- **WHAT YOU NEED TO DO**: Although the entries contain pictures, copy only their text, exactly as written.

*** Opening of DATA PROVIDED ***

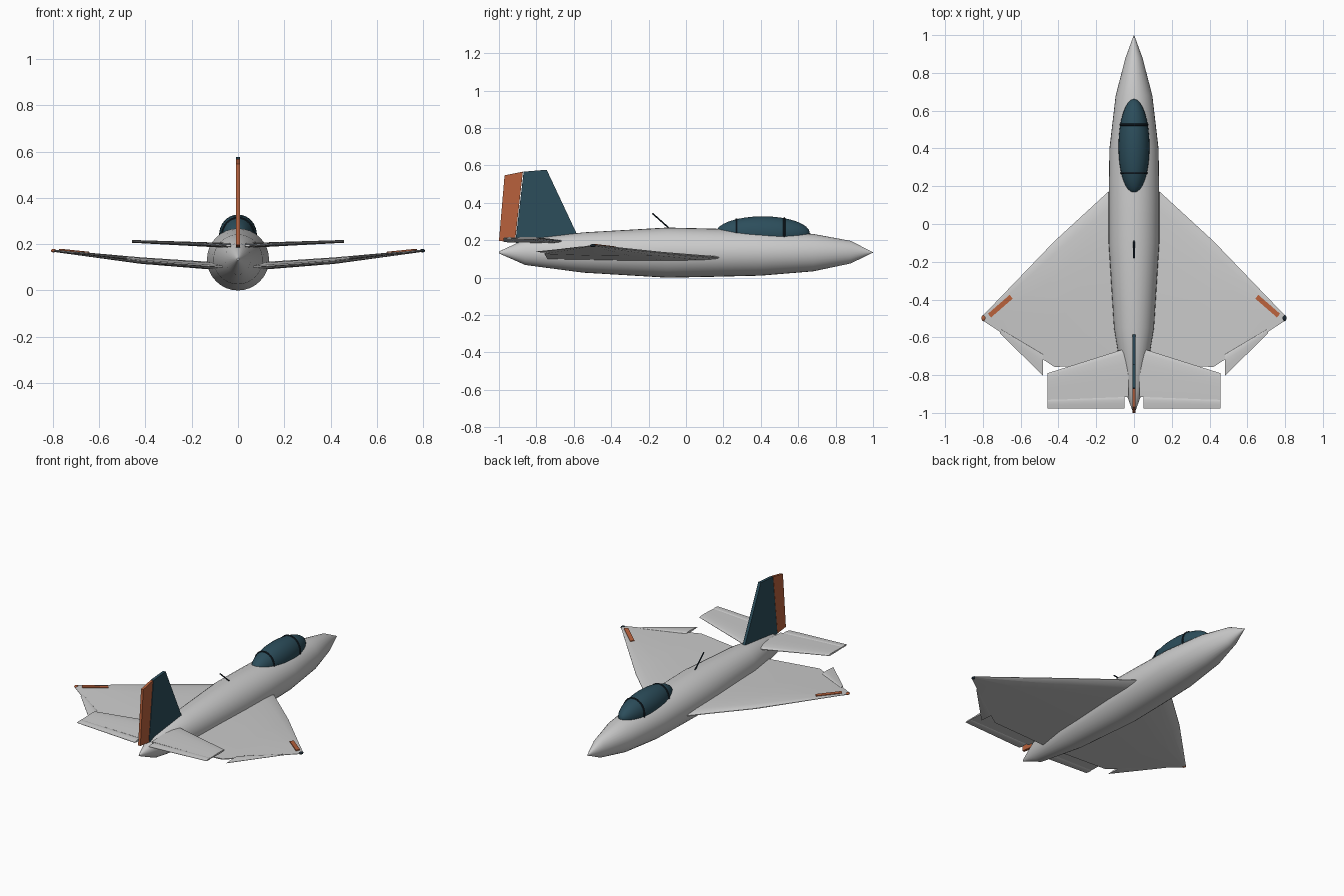
import bpy, bmesh, math
from mathutils import Vector

if "Cube" in bpy.data.objects:
    bpy.data.objects.remove(bpy.data.objects["Cube"])


def material(name, rgb):
    m = bpy.data.materials.new(name)
    m.diffuse_color = (*rgb, 1)
    m.use_nodes = True
    m.node_tree.nodes["Principled BSDF"].inputs["Base Color"].default_value = m.diffuse_color
    return m


TEAL = material("dark_teal", (0.025, 0.075, 0.105))
ORANGE = material("orange", (0.48, 0.12, 0.045))
DARK = material("dark", (0.01, 0.02, 0.03))


def finish(ob, mat=None, mirror=False, smooth=35):
    if mat:
        ob.data.materials.append(mat)
    if mirror:
        ob.modifiers.new("mirror", 'MIRROR')
    bpy.ops.object.select_all(action='DESELECT')
    ob.select_set(True)
    bpy.context.view_layer.objects.active = ob
    if smooth:
        bpy.ops.object.shade_smooth_by_angle(angle=math.radians(smooth))
    return ob


def loft(name, rings, mat=None, mirror=False, smooth=35):
    """Skin a row of equal-length closed rings and cap the ends."""
    bm = bmesh.new()
    rows = [[bm.verts.new(p) for p in r] for r in rings]
    n = len(rows[0])
    for a, b in zip(rows, rows[1:]):
        for i in range(n):
            j = (i + 1) % n
            bm.faces.new((a[i], a[j], b[j], b[i]))
    bm.faces.new(rows[0])
    bm.faces.new(rows[-1])
    bmesh.ops.recalc_face_normals(bm, faces=bm.faces)
    me = bpy.data.meshes.new(name)
    bm.to_mesh(me)
    bm.free()
    ob = bpy.data.objects.new(name, me)
    bpy.context.collection.objects.link(ob)
    return finish(ob, mat, mirror, smooth)


def foil(x, front, back, z, t, tail=0.2):
    """Wing section: rounded nose, thickest at 30%, blunt tail."""
    half = [(0, .12), (.02, .45), (.1, .8), (.3, 1), (.6, .8), (1, tail)]
    pts = [(c, h) for c, h in half] + [(c, -h) for c, h in reversed(half)]
    return [(x, front + (back - front) * c, z + h * t / 2) for c, h in pts]


def slab(name, outline, thick, mat):
    """Vertical plate from a (y, z) outline, centred on x = 0."""
    return loft(name, [[(s * thick / 2, y, z) for y, z in outline] for s in (-1, 1)],
                mat, smooth=0)


def ball(name, loc, scale, mat, seg=32):
    bpy.ops.mesh.primitive_uv_sphere_add(segments=seg, ring_count=seg // 2, location=loc)
    ob = bpy.context.object
    ob.name = name
    ob.scale = scale
    return finish(ob, mat, smooth=60)


def rod(name, a, b, r, mat):
    a, b = Vector(a), Vector(b)
    bpy.ops.mesh.primitive_cylinder_add(vertices=8, radius=r, depth=(b - a).length,
                                        location=(a + b) / 2)
    ob = bpy.context.object
    ob.name = name
    ob.rotation_euler = (b - a).to_track_quat('Z', 'Y').to_euler()
    return finish(ob, mat)


# Fuselage: elliptical stations (y, half width, bottom z, top z)
stations = [(1, .001, .134, .136), (.88, .045, .076, .197), (.68, .097, .034, .234),
            (.4, .13, .011, .255), (.15, .134, .005, .262), (-.1, .134, 0, .268),
            (-.55, .106, .027, .242), (-.86, .055, .068, .205), (-1, .004, .13, .14)]
N = 32
loft("fuselage", [[(w * math.cos(2 * math.pi * i / N), y,
                    (lo + hi) / 2 + (hi - lo) / 2 * math.sin(2 * math.pi * i / N))
                   for i in range(N)] for y, w, lo, hi in stations])

# Canopy with two hoops
ball("canopy", (0, .41, .238), (.082, .252, .09), TEAL)
for k, y in enumerate((.27, .525)):
    f = math.sqrt(1 - ((y - .41) / .252) ** 2)
    bpy.ops.mesh.primitive_torus_add(major_radius=1, minor_radius=.07, major_segments=32,
                                     minor_segments=8, location=(0, y, .238),
                                     rotation=(math.pi / 2, 0, 0))
    hoop = bpy.context.object
    hoop.name = "canopy_hoop_%d" % (k + 1)
    hoop.scale = (.082 * f, .09 * f, .082)
    finish(hoop, DARK)

# Main wings and ailerons
loft("wings", [foil(.05, .25, -.74, .102, .034), foil(.42, -.09, -.757, .129, .028),
               foil(.80, -.485, -.512, .172, .01)], mirror=True)
loft("ailerons", [foil(.482, -.69, -.803, .139, .012), foil(.71, -.555, -.578, .163, .008)],
     mirror=True)

# Orange strips on the wing tops
strip = []
for x, y, z in ((.65, -.385, .162), (.765, -.485, .174)):
    strip.append([(x + a * .008, y + a * .010, z + b * .005)
                  for a, b in ((-1, -1), (1, -1), (1, 1), (-1, 1))])
loft("wing_strips", strip, ORANGE, mirror=True, smooth=0)

# Wing tip lights
ball("left_tip_light", (-.797, -.498, .172), (.011, .016, .008), ORANGE, 12)
ball("right_tip_light", (.797, -.498, .172), (.011, .016, .008), DARK, 12)

# Tailplanes with elevators
loft("tailplanes", [foil(.03, -.655, -.915, .194, .022, .4),
                    foil(.458, -.79, -.932, .212, .012, .4)], mirror=True)
loft("elevators", [foil(.05, -.913, -.976, .194, .014), foil(.458, -.929, -.976, .212, .009)],
     mirror=True)

# Fin and rudder
slab("fin", [(-.575, .215), (-.745, .577), (-.868, .567), (-.913, .185)], .018, TEAL)
slab("rudder", [(-.872, .567), (-.97, .547), (-1, .197), (-.915, .187)], .016, ORANGE)

# Antenna
rod("antenna", (0, -.085, .26), (0, -.18, .344), .004, DARK)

*** Close of DATA PROVIDED ***

- **FINAL ANSWER**:
import bpy, bmesh, math
from mathutils import Vector

if "Cube" in bpy.data.objects:
    bpy.data.objects.remove(bpy.data.objects["Cube"])


def material(name, rgb):
    m = bpy.data.materials.new(name)
    m.diffuse_color = (*rgb, 1)
    m.use_nodes = True
    m.node_tree.nodes["Principled BSDF"].inputs["Base Color"].default_value = m.diffuse_color
    return m


TEAL = material("dark_teal", (0.025, 0.075, 0.105))
ORANGE = material("orange", (0.48, 0.12, 0.045))
DARK = material("dark", (0.01, 0.02, 0.03))


def finish(ob, mat=None, mirror=False, smooth=35):
    if mat:
        ob.data.materials.append(mat)
    if mirror:
        ob.modifiers.new("mirror", 'MIRROR')
    bpy.ops.object.select_all(action='DESELECT')
    ob.select_set(True)
    bpy.context.view_layer.objects.active = ob
    if smooth:
        bpy.ops.object.shade_smooth_by_angle(angle=math.radians(smooth))
    return ob


def loft(name, rings, mat=None, mirror=False, smooth=35):
    """Skin a row of equal-length closed rings and cap the ends."""
    bm = bmesh.new()
    rows = [[bm.verts.new(p) for p in r] for r in rings]
    n = len(rows[0])
    for a, b in zip(rows, rows[1:]):
        for i in range(n):
            j = (i + 1) % n
            bm.faces.new((a[i], a[j], b[j], b[i]))
    bm.faces.new(rows[0])
    bm.faces.new(rows[-1])
    bmesh.ops.recalc_face_normals(bm, faces=bm.faces)
    me = bpy.data.meshes.new(name)
    bm.to_mesh(me)
    bm.free()
    ob = bpy.data.objects.new(name, me)
    bpy.context.collection.objects.link(ob)
    return finish(ob, mat, mirror, smooth)


def foil(x, front, back, z, t, tail=0.2):
    """Wing section: rounded nose, thickest at 30%, blunt tail."""
    half = [(0, .12), (.02, .45), (.1, .8), (.3, 1), (.6, .8), (1, tail)]
    pts = [(c, h) for c, h in half] + [(c, -h) for c, h in reversed(half)]
    return [(x, front + (back - front) * c, z + h * t / 2) for c, h in pts]


def slab(name, outline, thick, mat):
    """Vertical plate from a (y, z) outline, centred on x = 0."""
    return loft(name, [[(s * thick / 2, y, z) for y, z in outline] for s in (-1, 1)],
                mat, smooth=0)


def ball(name, loc, scale, mat, seg=32):
    bpy.ops.mesh.primitive_uv_sphere_add(segments=seg, ring_count=seg // 2, location=loc)
    ob = bpy.context.object
    ob.name = name
    ob.scale = scale
    return finish(ob, mat, smooth=60)


def rod(name, a, b, r, mat):
    a, b = Vector(a), Vector(b)
    bpy.ops.mesh.primitive_cylinder_add(vertices=8, radius=r, depth=(b - a).length,
                                        location=(a + b) / 2)
    ob = bpy.context.object
    ob.name = name
    ob.rotation_euler = (b - a).to_track_quat('Z', 'Y').to_euler()
    return finish(ob, mat)


# Fuselage: elliptical stations (y, half width, bottom z, top z)
stations = [(1, .001, .134, .136), (.88, .045, .076, .197), (.68, .097, .034, .234),
            (.4, .13, .011, .255), (.15, .134, .005, .262), (-.1, .134, 0, .268),
            (-.55, .106, .027, .242), (-.86, .055, .068, .205), (-1, .004, .13, .14)]
N = 32
loft("fuselage", [[(w * math.cos(2 * math.pi * i / N), y,
                    (lo + hi) / 2 + (hi - lo) / 2 * math.sin(2 * math.pi * i / N))
                   for i in range(N)] for y, w, lo, hi in stations])

# Canopy with two hoops
ball("canopy", (0, .41, .238), (.082, .252, .09), TEAL)
for k, y in enumerate((.27, .525)):
    f = math.sqrt(1 - ((y - .41) / .252) ** 2)
    bpy.ops.mesh.primitive_torus_add(major_radius=1, minor_radius=.07, major_segments=32,
                                     minor_segments=8, location=(0, y, .238),
                                     rotation=(math.pi / 2, 0, 0))
    hoop = bpy.context.object
    hoop.name = "canopy_hoop_%d" % (k + 1)
    hoop.scale = (.082 * f, .09 * f, .082)
    finish(hoop, DARK)

# Main wings and ailerons
loft("wings", [foil(.05, .25, -.74, .102, .034), foil(.42, -.09, -.757, .129, .028),
               foil(.80, -.485, -.512, .172, .01)], mirror=True)
loft("ailerons", [foil(.482, -.69, -.803, .139, .012), foil(.71, -.555, -.578, .163, .008)],
     mirror=True)

# Orange strips on the wing tops
strip = []
for x, y, z in ((.65, -.385, .162), (.765, -.485, .174)):
    strip.append([(x + a * .008, y + a * .010, z + b * .005)
                  for a, b in ((-1, -1), (1, -1), (1, 1), (-1, 1))])
loft("wing_strips", strip, ORANGE, mirror=True, smooth=0)

# Wing tip lights
ball("left_tip_light", (-.797, -.498, .172), (.011, .016, .008), ORANGE, 12)
ball("right_tip_light", (.797, -.498, .172), (.011, .016, .008), DARK, 12)

# Tailplanes with elevators
loft("tailplanes", [foil(.03, -.655, -.915, .194, .022, .4),
                    foil(.458, -.79, -.932, .212, .012, .4)], mirror=True)
loft("elevators", [foil(.05, -.913, -.976, .194, .014), foil(.458, -.929, -.976, .212, .009)],
     mirror=True)

# Fin and rudder
slab("fin", [(-.575, .215), (-.745, .577), (-.868, .567), (-.913, .185)], .018, TEAL)
slab("rudder", [(-.872, .567), (-.97, .547), (-1, .197), (-.915, .187)], .016, ORANGE)

# Antenna
rod("antenna", (0, -.085, .26), (0, -.18, .344), .004, DARK)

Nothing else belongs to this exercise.